Big Oil is under intense scrutiny after earning $200 billion last year
BP (BP), Chevron (CVX), ExxonMobil, Shell and Total (TOT)Energies made record earnings of $199.3 billion in 2022, benefiting from the surge in oil and gas prices that followed the Russian invasion of Ukraine.
TotalEnergies closed the historic earnings streak on Wednesday by reporting annual profit of $36.2 billion, more than double the profit of the previous year.
This extraordinary increase in profits has been replicated in other Western energy giants, and shareholders have been rewarded with huge windfalls.
But the influx of cash has not caused a commensurate boom in renewable energy investment, despite proof that the world must move much faster in its efforts to tackle the climate crisis.
Record results mark a dramatic turnaround for an industry that has suffered steep losses and reduced payouts to shareholders in 2020, when pandemic shutdowns sharply reduced energy demand and oil prices crashed. The reversal of fortune was almost entirely due to soaring oil and gas prices as economies reopened, and then to overdrive after Russia invaded Ukraine last February.
The scale of Oil company gains are generating renewed scrutiny of their renewable energy investments and the prices they charge their customers. It has also led European governments to impose windfall taxes to raise the funds needed to help households struggling with high energy bills.
But the additional tax burdens – that ExxonMobil, for its part, is being challenged in court – and the investments in new energy sources pale in comparison to the sum that the world’s five largest private oil and gas companies have returned to shareholders: the premium has exceeded 100 billion dollars for 2022.
“It’s been a spectacular year for shareholder distributions,” said Tom Ellacott, senior vice president for corporate research at Wood Mackenzie, an energy consultancy.
Shareholders have also benefited from strong share price increases over the past year, ranging from TotalEnergies’ 11% rise at the bottom to Exxon’s 39% rise at the top.
Ellacott expects dividends to remain high this year, but said oil prices would likely need to rise from the current level to support the volume of share buybacks seen in 2022.

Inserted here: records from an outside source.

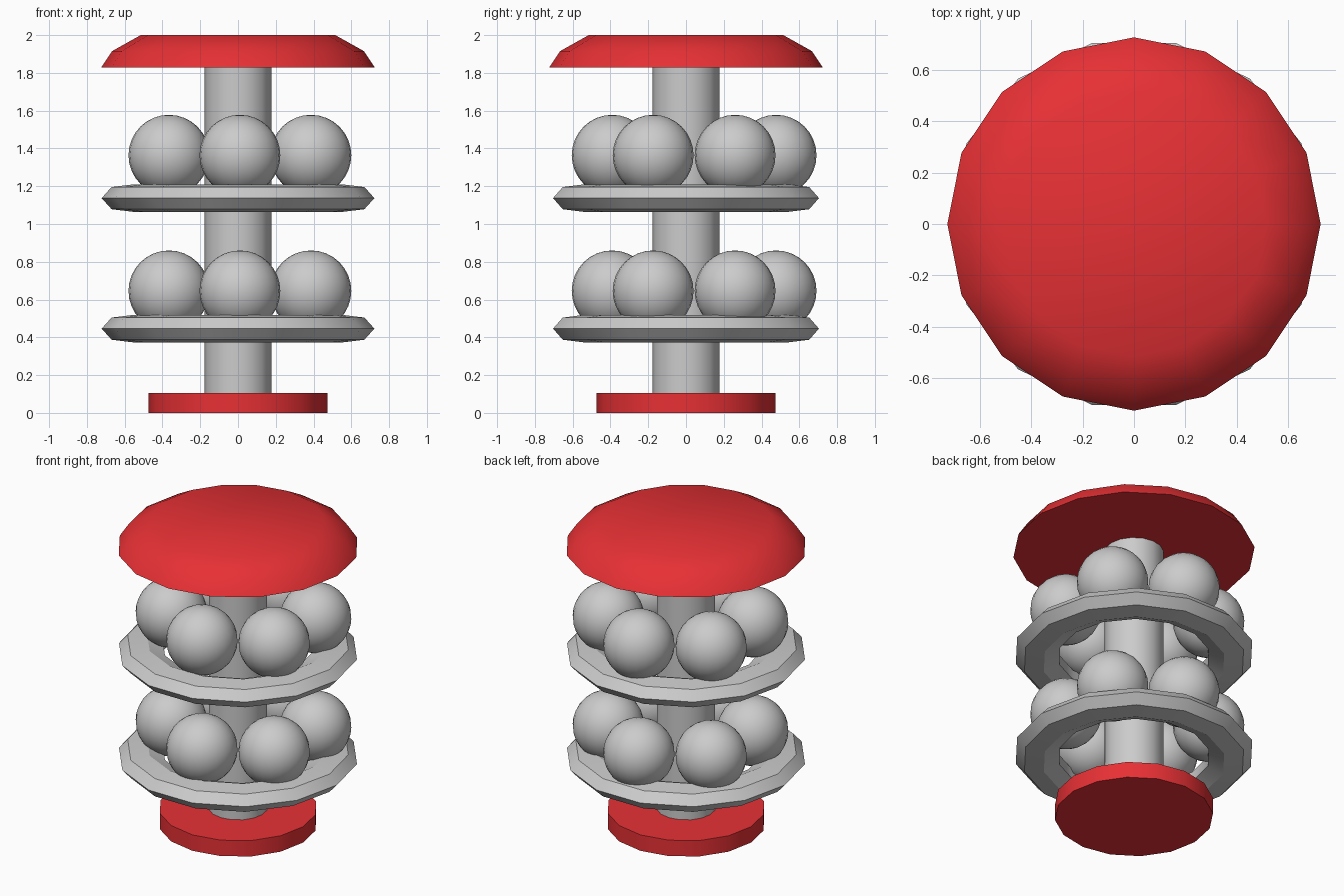
import bpy, bmesh
from math import radians, cos, sin, pi

if "Cube" in bpy.data.objects:
    bpy.data.objects.remove(bpy.data.objects["Cube"])

red = bpy.data.materials.new("red")
red.diffuse_color = (0.8, 0.03, 0.035, 1)
red.use_nodes = True
red.node_tree.nodes["Principled BSDF"].inputs["Base Color"].default_value = red.diffuse_color


def finish(name, mat=None, angle=35):
    ob = bpy.context.object
    ob.name = name
    if mat:
        ob.data.materials.append(mat)
    bpy.ops.object.shade_smooth_by_angle(angle=radians(angle))
    return ob


def lathe(name, profile, sides=16, mat=None):
    """Closed solid of revolution from (radius, z) points, bottom to top."""
    bm = bmesh.new()
    rings = [[bm.verts.new((r * cos(2 * pi * i / sides), r * sin(2 * pi * i / sides), z))
              for i in range(sides)] for r, z in profile]
    for lo, hi in zip(rings, rings[1:]):
        for i in range(sides):
            j = (i + 1) % sides
            bm.faces.new((lo[i], lo[j], hi[j], hi[i]))
    bm.faces.new(rings[0][::-1])
    bm.faces.new(rings[-1])
    me = bpy.data.meshes.new(name)
    bm.to_mesh(me)
    bm.free()
    ob = bpy.data.objects.new(name, me)
    bpy.context.collection.objects.link(ob)
    bpy.ops.object.select_all(action='DESELECT')
    ob.select_set(True)
    bpy.context.view_layer.objects.active = ob
    return finish(name, mat)


# Base, centre column and domed cap
lathe("base", [(0.475, 0), (0.475, 0.105)], mat=red)
lathe("column", [(0.177, 0.105), (0.177, 1.828)])
lathe("cap", [(0.725, 1.828), (0.667, 1.915), (0.515, 2.0)], mat=red)

# Two tiers: flattened ring carrying six balls
for tier, ring_z, ball_z in (("lower", 0.446, 0.646), ("upper", 1.137, 1.364)):
    bpy.ops.mesh.primitive_torus_add(major_segments=14, minor_segments=7,
                                     major_radius=0.582, minor_radius=0.14,
                                     location=(0, 0, ring_z))
    bpy.context.object.scale.z = 0.075 / 0.14
    bpy.ops.object.transform_apply(location=False, rotation=False, scale=True)
    finish(tier + "_ring", angle=30)
    for i in range(6):
        a = radians(30 + 60 * i)
        bpy.ops.mesh.primitive_uv_sphere_add(
            segments=24, ring_count=16, radius=0.214,
            location=(0.01 + 0.434 * cos(a), 0.043 + 0.434 * sin(a), ball_z))
        finish(f"{tier}_ball_{i + 1}")
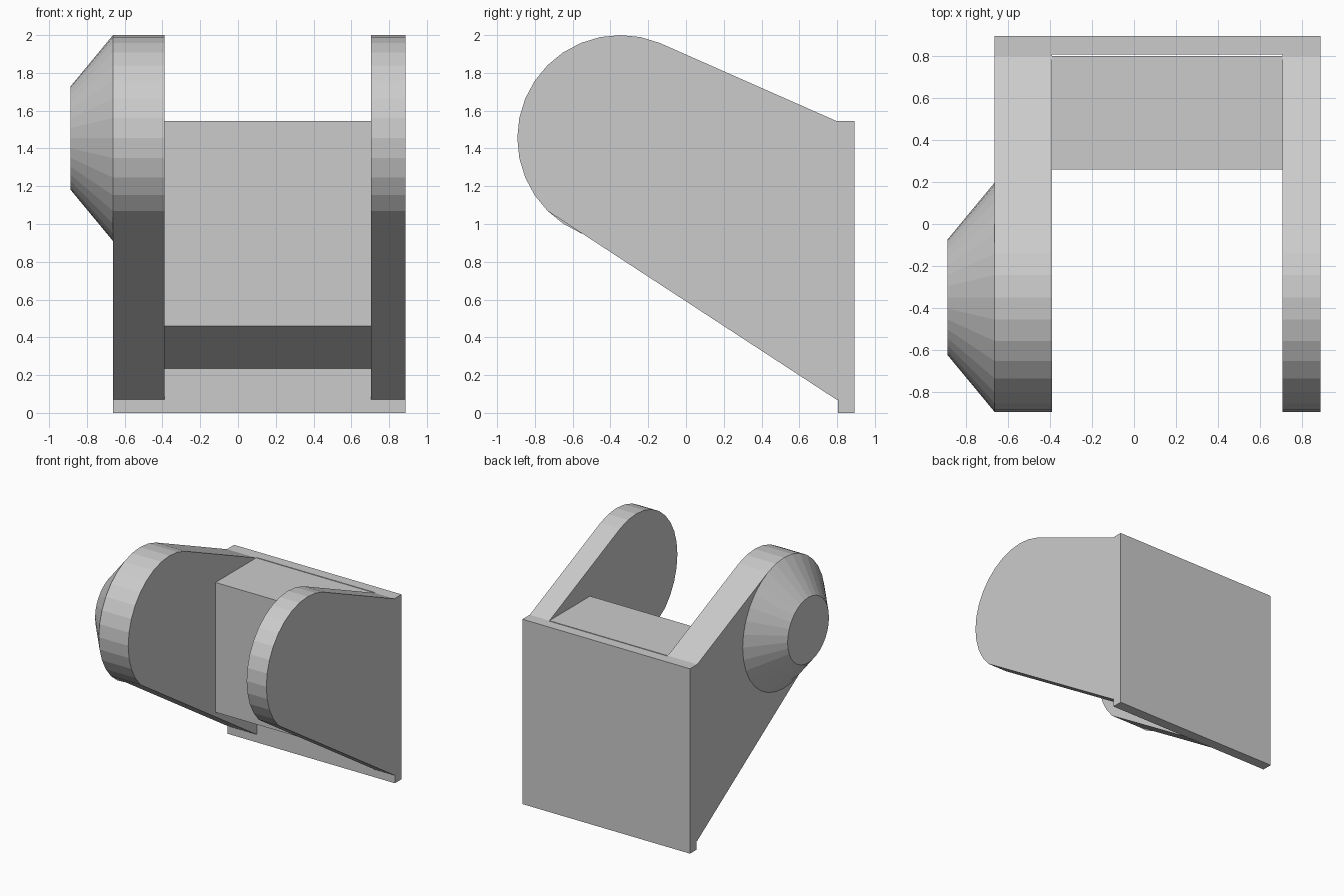
import bpy, bmesh
from math import sin, cos, radians

if "Cube" in bpy.data.objects:
    bpy.data.objects.remove(bpy.data.objects["Cube"])

CY, CZ, R = -0.348, 1.455, 0.545   # centre and radius of the rounded arm end
TOP = 1.545                        # top of back plate


def loft(name, rings):
    """Solid through rings of (x, [(y, z), ...])."""
    bm = bmesh.new()
    loops = [[bm.verts.new((x, y, z)) for y, z in pts] for x, pts in rings]
    n = len(loops[0])
    for a, b in zip(loops, loops[1:]):
        for i in range(n):
            j = (i + 1) % n
            bm.faces.new((a[i], a[j], b[j], b[i]))
    bm.faces.new(loops[0])
    bm.faces.new(loops[-1])
    bmesh.ops.recalc_face_normals(bm, faces=bm.faces)
    me = bpy.data.meshes.new(name)
    bm.to_mesh(me)
    bm.free()
    ob = bpy.data.objects.new(name, me)
    bpy.context.collection.objects.link(ob)
    return ob


def prism(name, x0, x1, pts):
    return loft(name, [(x0, pts), (x1, pts)])


def arc(r, first, last):
    """Points on a 32-sided circle between two step numbers."""
    return [(CY + r * cos(radians(11.25 * i)), CZ + r * sin(radians(11.25 * i)))
            for i in range(first, last + 1)]


# Back plate
prism("back_plate", -0.662, 0.887,
      [(0.805, 0), (0.893, 0), (0.893, TOP), (0.805, TOP)])

# Side arms, rounded at the front and tapering to the plate
arm = arc(R, 6, 20) + [(0.797, 0.07), (0.805, 0.07), (0.805, TOP), (0.797, TOP)]
prism("left_arm", -0.662, -0.39, arm)
prism("right_arm", 0.705, 0.887, arm)

# Block between the arms, with a sloped underside
prism("middle_block", -0.39, 0.705,
      [(0.26, 0.46), (0.797, 0.235), (0.797, TOP), (0.26, TOP)])

# Tapered hub on the outside of the left arm
loft("hub_cone", [(-0.662, arc(R, 0, 31)), (-0.887, arc(0.273, 0, 31))])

However, several companies have already announced their intention to spend tens of billions of dollars buying back their own shares, including Chevron. The company, the best-performing stock in the Dow last year, announced last month that it would buy $75 billion worth of its own stock.
The decision drew a rebuke from the Biden administration.
“For a company that claimed not so long ago that it was ‘working hard’ to increase oil production, handing out $75 billion to executives and wealthy shareholders is certainly an odd way of showing it.” said White House spokesman Abdullah Hasan.
Compared to rewards for shareholders, companies have spent a fraction on renewable energy investments, even as they have increased spending on oil and gas as demand recovers and European governments scramble to replace Russian supplies.
Globally, capital expenditure on oil and gas, excluding exploration for new fields, was about $470 billion in 2022, according to Wood Mackenzie. It’s still below its pre-pandemic level, but could rise further this year, the consultancy said.
Big oil companies are pumping billions into the development of oil and gas resources, despite a warning from the International Energy Agency in 2021 that investment in new fossil fuel supplies must end immediately if the world is to reach l goal of the Paris climate agreement to limit global warming to 1.5. degrees Celsius above pre-industrial levels.
“If the bulk of your investments remain tied to fossil fuels, and you even consider increasing those investments, you can’t continue to be aligned with Paris, because you won’t get large-scale emissions reductions. by 2030,” Mark van Baal, the founder of activist shareholder group Follow This, said in a statement.
Just three years ago, BP unveiled a plan to cut oil and gas production by 40% below 2019 levels by 2030. On Tuesday, it backed away from that target, saying that production in 2030 would now be around 25% lower. It also now aims to reduce carbon emissions from its oil and gas production by 20-30% by 2030, down from the previous target of 35-40%.
“It is clearer than ever after the past three years that the world wants and needs safe, affordable and low-carbon energy,” BP CEO Bernard Looney said in a statement. . “We need continued short-term investment in today’s energy system – which depends on oil and gas – to meet today’s demands and to ensure that the transition happens in an orderly fashion. .”
BP still plans to be a net-zero emissions company by 2050. It has invested about 30% of its $16.3 billion capital expenditure budget in “transition” companies in 2022. company that extracts natural gas from organic waste.
Shell, meanwhile, spent 14% of its total capital expenditure, or about $3.5 billion, on its Renewables and Energy Solutions business, which includes power generation, hydrogen generation, capture and carbon storage and carbon credit trading.
The company said the total amount spent on “low or zero carbon businesses”, including operations, was much higher, at around $21 billion, or a third of total spending.
Shell CEO Wael Sawan told reporters last week that the world needs to move faster on renewable energy, which requires changes in government policy, customer adoption and continued investment by companies. companies like Shell.
He said he believed Shell, which is also targeting net-zero emissions by 2050, was “finding the right balance in our capital allocation”.
— Allison Morrow contributed reporting.